Tickets are available from the Coral Gables Garden Club by emailing [email protected]. Proceeds fund community projects, including scholarships for college students interested in horticulture and children’s attendance at Camp Wekiva, a nature camp sponsored by the Florida Federation of Garden Clubs, and the City Trekker Summer Camp at the Coral Gables Museum.
Activities and sponsorships like these, Trbovich says, make her want to applaud. “I am amazed,” she said. “The Coral Gables Garden Club is made up of an incredible group of women. When they put their minds to something, they do it!”
This go-getter attitude has benefited the city for years. Since its founding in 1925, the Coral Gables Garden Club has educated the community on landscape design, conservation, garden therapy, world gardening and flower arranging, and its projects have helped beautify the City Beautiful.
The club’s “Adopt An Entrance” program is just one example. Since 1991, the club has created and donated three entrances and two statues to the city. Both statues commemorate figures essential to city history: one of city founder George Merrick in front of City Hall, 405 Biltmore Way; the other of Althea Merrick, his mother, in the garden of the Merrick House, 907 Coral Way.
“Even though we have almost 200 members, we do so many things,” said Nita Norman, club historian. “No one is paid in our club; it is all volunteer work. We’ve raised quite a bit [of money] over the years.”
The Garden Club’s earliest projects focused on the landscaping of public buildings. As such, it was responsible for the inner courtyard at Coral Gables Elementary School (now Coral Gables Preparatory Academy), the landscaping at Ponce de Leon High School (now Ponce de Leon Middle School) and the University of Miami’s patio construction in the late 1920s.
After World War II, the club raised money for landscaping and provided sprinkler systems for the city’s Youth Center, Coral Gables Senior High School, the Coral Gables Library, Alhambra Water Tower and City Hall.
Today, the club can boast it has had a hand in beautifying most of the schools and physical attributes of Coral Gables, creating “an oasis,” as Norman put it.
The club’s website, www.coralgablesgardenclub.org, reflects how the club has been able to accomplish so much: “Never underestimate ‘ladies with a purpose,’” it says. “The secret to the club’s success has always been the tireless expenditure of time and talent by every member of the Garden Club.”
That time and talent is on display in the club’s flower shows, garden tours, floral design and horticulture workshops and in its Arbor Day celebration marked by tree plantings with the city, decoration of the Merrick House for the holidays and preservation of the Coral Gables Library butterfly garden, complete with a monarch butterfly statue in the library’s entrance.
A special interest has been the Junior Gardeners, an effort that began in 1963. Club members work with young students to stimulate interest in the environment and gardening.

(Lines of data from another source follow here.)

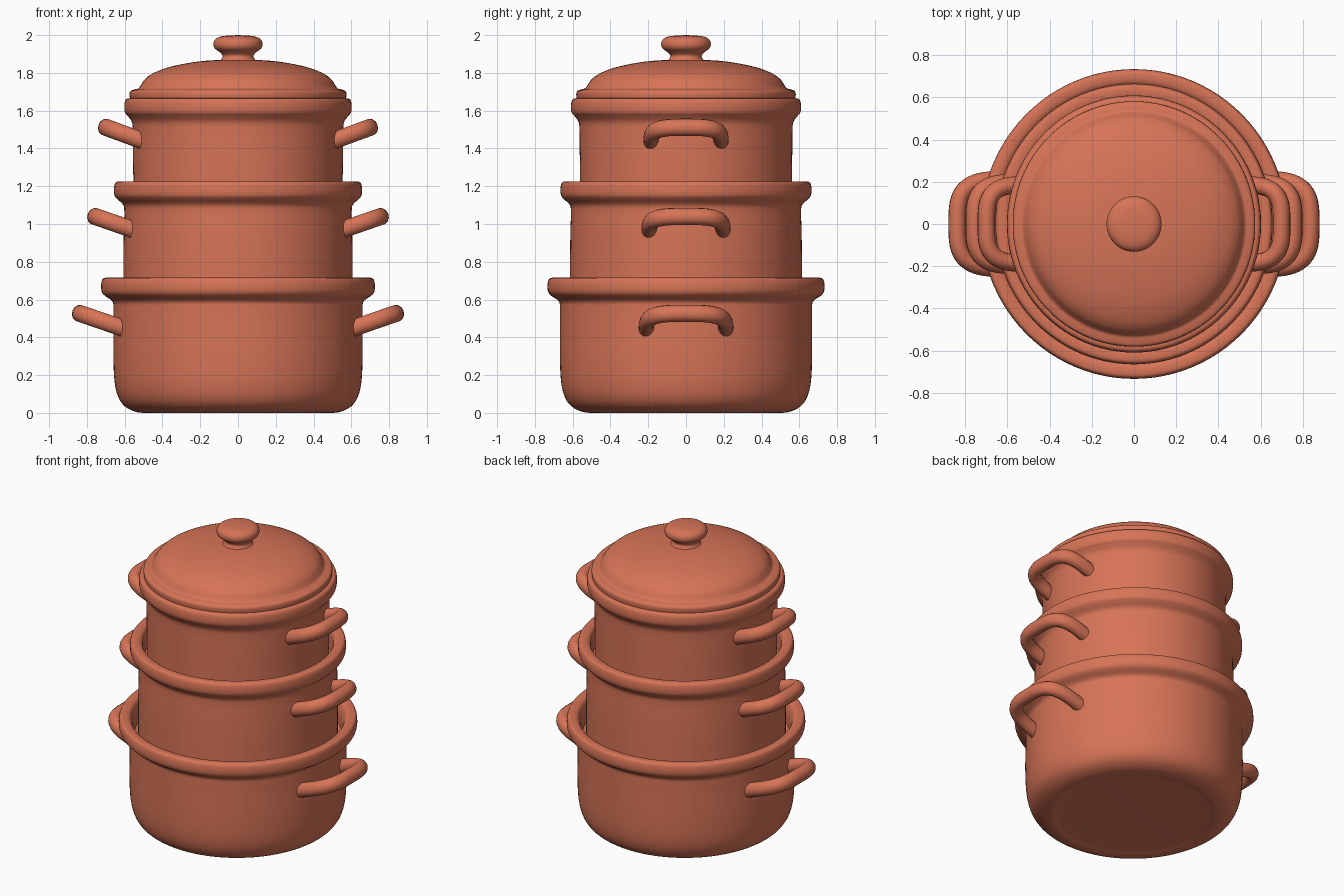
import bpy, bmesh, math
from mathutils import Vector

cube = bpy.data.objects.get("Cube")
if cube:
    bpy.data.objects.remove(cube, do_unlink=True)

# Single terracotta colour
CLAY = (0.68, 0.175, 0.095, 1.0)
clay = bpy.data.materials.new("terracotta")
clay.use_nodes = True
clay.diffuse_color = CLAY
bsdf = clay.node_tree.nodes["Principled BSDF"]
bsdf.inputs["Base Color"].default_value = CLAY
bsdf.inputs["Roughness"].default_value = 0.7


def soften(pts, steps=4):
    """Smooth a profile with a Catmull-Rom curve through its points."""
    p = [Vector(q) for q in pts]
    p = [p[0]] + p + [p[-1]]
    out = []
    for a, b, c, d in zip(p, p[1:], p[2:], p[3:]):
        for i in range(steps):
            t = i / steps
            out.append(0.5 * (2 * b + (c - a) * t + (2 * a - 5 * b + 4 * c - d) * t * t
                              + (3 * b - a - 3 * c + d) * t ** 3))
    return out + [p[-1]]


def finish(name, bm):
    bmesh.ops.recalc_face_normals(bm, faces=bm.faces)
    mesh = bpy.data.meshes.new(name)
    bm.to_mesh(mesh)
    bm.free()
    mesh.materials.append(clay)
    ob = bpy.data.objects.new(name, mesh)
    bpy.context.collection.objects.link(ob)
    bpy.ops.object.select_all(action='DESELECT')
    ob.select_set(True)
    bpy.context.view_layer.objects.active = ob
    bpy.ops.object.shade_smooth_by_angle(angle=math.radians(50))
    return ob


def lathe(name, profile, segments=96):
    """Turn an (r, z) profile around the vertical axis."""
    bm = bmesh.new()
    verts = [bm.verts.new((max(r, 0), 0, z)) for r, z in soften(profile)]
    edges = [bm.edges.new(pair) for pair in zip(verts, verts[1:])]
    bmesh.ops.spin(bm, geom=verts + edges, cent=(0, 0, 0), axis=(0, 0, 1),
                   angle=math.tau, steps=segments, use_duplicate=False)
    bmesh.ops.remove_doubles(bm, verts=bm.verts, dist=0.0005)
    ob = finish(name, bm)
    ob.scale.y = 1.012
    return ob


def rim_and_well(body, rim, top):
    """Flared lip, rolled rim and the recess that holds the next pot."""
    return [(body, top - 0.17), (body + 0.005, top - 0.125), (rim - 0.02, top - 0.095),
            (rim - 0.004, top - 0.075), (rim, top - 0.045), (rim - 0.005, top - 0.012),
            (rim - 0.02, top), (rim - 0.055, top - 0.002), (rim - 0.075, top - 0.02),
            (body - 0.025, top - 0.07), (body - 0.03, top - 0.13),
            (body - 0.06, top - 0.14), (0, top - 0.14)]


def handle(name, side, inner, outer, half, tilt=0.35, steps=32, ring=14):
    """Rounded U-shaped grip; inner and outer are (x, z) of the tube centre."""
    def centre(t):
        s, c = math.sin(t), math.cos(t)
        k = max(s, 0) ** 0.6
        return Vector((inner[0] + (outer[0] - inner[0]) * k,
                       -half * math.copysign(abs(c) ** 0.6, c),
                       inner[1] + (outer[1] - inner[1]) * k))
    up = Vector((-tilt, 0, 1)).normalized()
    path = [centre(math.pi * i / steps) for i in range(steps + 1)]
    bm = bmesh.new()
    rings = []
    for i, p in enumerate(path):
        along = path[min(i + 1, steps)] - path[max(i - 1, 0)]
        out = along.cross(up).normalized()
        angles = [math.tau * j / ring for j in range(ring)]
        points = [p + out * 0.041 * math.cos(a) + up * 0.046 * math.sin(a) for a in angles]
        rings.append([bm.verts.new((side * q.x, q.y, q.z)) for q in points])
    for a, b in zip(rings, rings[1:]):
        for j in range(ring):
            k = (j + 1) % ring
            bm.faces.new((a[j], a[k], b[k], b[j]))
    bm.faces.new(rings[0])
    bm.faces.new(rings[-1])
    finish(name, bm)


# Three stacked pots
lathe("bottom_pot", [(0, 0.012), (0.42, 0.008), (0.5, 0.0), (0.56, 0.012), (0.61, 0.045),
                     (0.64, 0.1), (0.655, 0.18), (0.66, 0.3), (0.66, 0.42)]
      + rim_and_well(0.66, 0.725, 0.715))
lathe("middle_pot", [(0, 0.56), (0.58, 0.56), (0.605, 0.58), (0.607, 0.75), (0.605, 0.95)]
      + rim_and_well(0.602, 0.657, 1.225))
lathe("top_pot", [(0, 1.07), (0.53, 1.07), (0.552, 1.09), (0.554, 1.22), (0.556, 1.38)]
      + rim_and_well(0.557, 0.602, 1.665))

# Domed lid with a stepped flange
lathe("lid", [(0, 1.64), (0.54, 1.64), (0.566, 1.65), (0.574, 1.68), (0.57, 1.703),
              (0.55, 1.712), (0.528, 1.718), (0.515, 1.735), (0.495, 1.765), (0.455, 1.795),
              (0.38, 1.826), (0.27, 1.851), (0.15, 1.866), (0, 1.87)])
lathe("lid_knob", [(0, 1.85), (0.1, 1.855), (0.09, 1.87), (0.082, 1.89), (0.095, 1.908),
                   (0.123, 1.93), (0.13, 1.955), (0.118, 1.98), (0.08, 1.995), (0, 2.0)], 48)

# A pair of tilted handles on each pot
for level, inner, outer, half in (("bottom", (0.60, 0.445), (0.838, 0.527), 0.21),
                                  ("middle", (0.555, 0.97), (0.757, 1.04), 0.195),
                                  ("top", (0.505, 1.44), (0.70, 1.512), 0.185)):
    for word, side in (("left", 1), ("right", -1)):
        handle(f"{level}_{word}_handle", side, inner, outer, half)
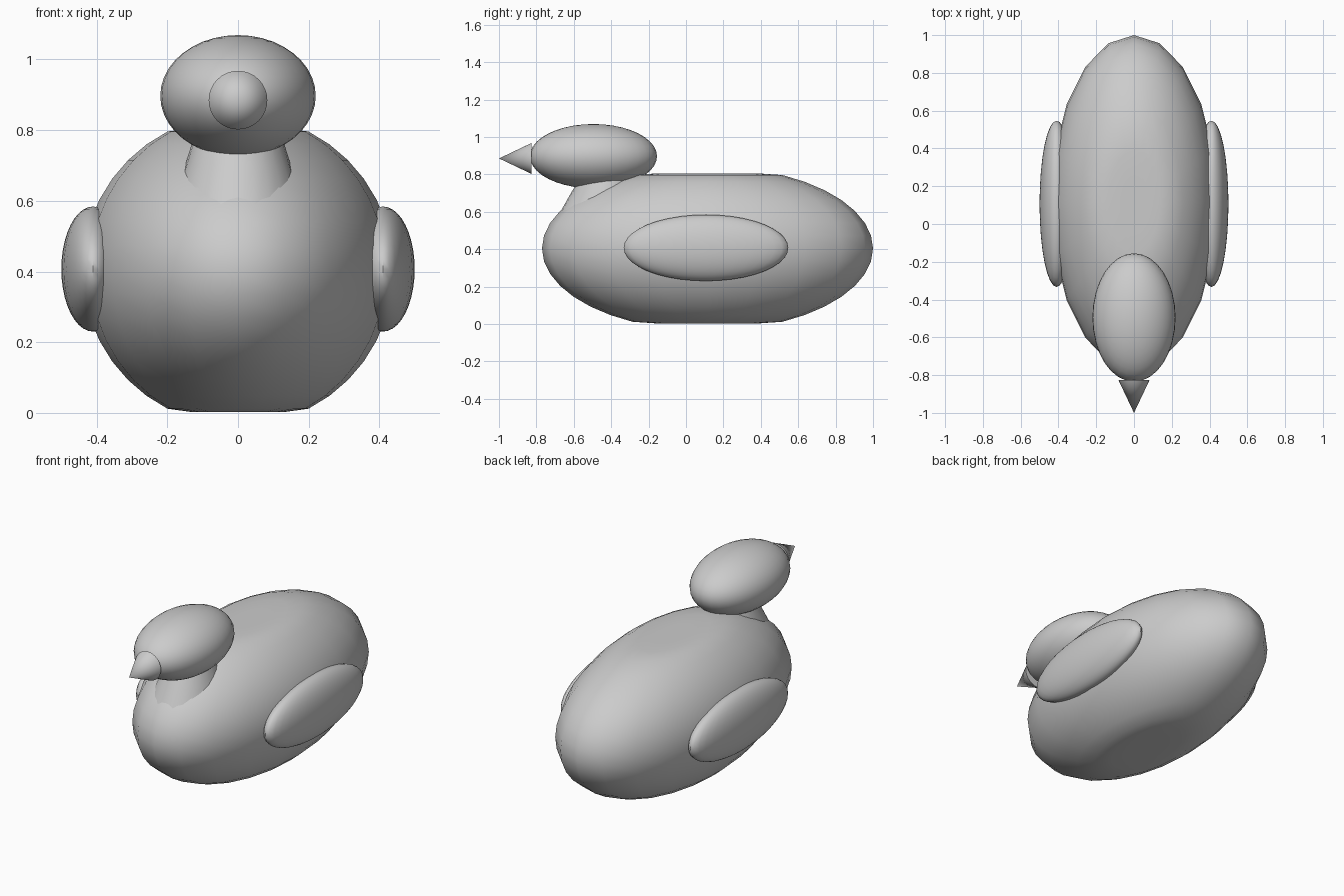
import bpy, bmesh
from math import radians, pi, sin, cos
from mathutils import Matrix

if "Cube" in bpy.data.objects:
    bpy.data.objects.remove(bpy.data.objects["Cube"])


def finish(name, bm, angle=50):
    bmesh.ops.recalc_face_normals(bm, faces=bm.faces)
    me = bpy.data.meshes.new(name)
    bm.to_mesh(me)
    bm.free()
    ob = bpy.data.objects.new(name, me)
    bpy.context.collection.objects.link(ob)
    bpy.ops.object.select_all(action='DESELECT')
    ob.select_set(True)
    bpy.context.view_layer.objects.active = ob
    bpy.ops.object.shade_smooth_by_angle(angle=radians(angle))
    return ob


def ellipsoid(name, center, radii, segments=32, rings=20, flat=None):
    bm = bmesh.new()
    bmesh.ops.create_uvsphere(bm, u_segments=segments, v_segments=rings, radius=1)
    for v in bm.verts:
        v.co = [c * r for c, r in zip(v.co, radii)]
        if flat:
            v.co.z = max(-flat, min(flat, v.co.z))
        v.co = [c + o for c, o in zip(v.co, center)]
    return finish(name, bm)


# body: long ellipsoid with flattened back and belly
ellipsoid("body", (0, 0.115, 0.404), (0.44, 0.885, 0.44), 20, 20, flat=0.401)

# neck: tapered loft from the chest up into the head
bm = bmesh.new()
rings = []
for y, z, rx, ry in [(-0.45, 0.55, 0.2, 0.25), (-0.435, 0.70, 0.15, 0.18),
                     (-0.42, 0.86, 0.1, 0.1)]:
    rings.append([bm.verts.new((rx * cos(i * pi / 12), y + ry * sin(i * pi / 12), z))
                  for i in range(24)])
for a, b in zip(rings, rings[1:]):
    for i in range(24):
        j = (i + 1) % 24
        bm.faces.new((a[i], a[j], b[j], b[i]))
bm.faces.new(rings[0])
bm.faces.new(rings[-1])
finish("neck", bm)

# head
ellipsoid("head", (0, -0.495, 0.897), (0.22, 0.34, 0.172))

# beak: cone pointing forward
bm = bmesh.new()
bmesh.ops.create_cone(bm, cap_ends=True, segments=32, radius1=0.083, radius2=0, depth=0.175,
                      matrix=Matrix.Translation((0, -0.9125, 0.885)) @ Matrix.Rotation(pi / 2, 4, 'X'))
finish("beak", bm)

# wings: flat ellipsoids on both sides
for side, sx in (("left", 1), ("right", -1)):
    ellipsoid("wing_" + side, (sx * 0.41, 0.107, 0.407), (0.09, 0.44, 0.177))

So whether Garden Club members are called “Designing Divas” around this time of year or not, they are all, as Trbovich notes, “accomplished and wonderful individuals.”
Andrea O’Neal is a sophomore at the University of Miami studying public relations. A native of West Palm Beach, she aspires to become a public relations professional.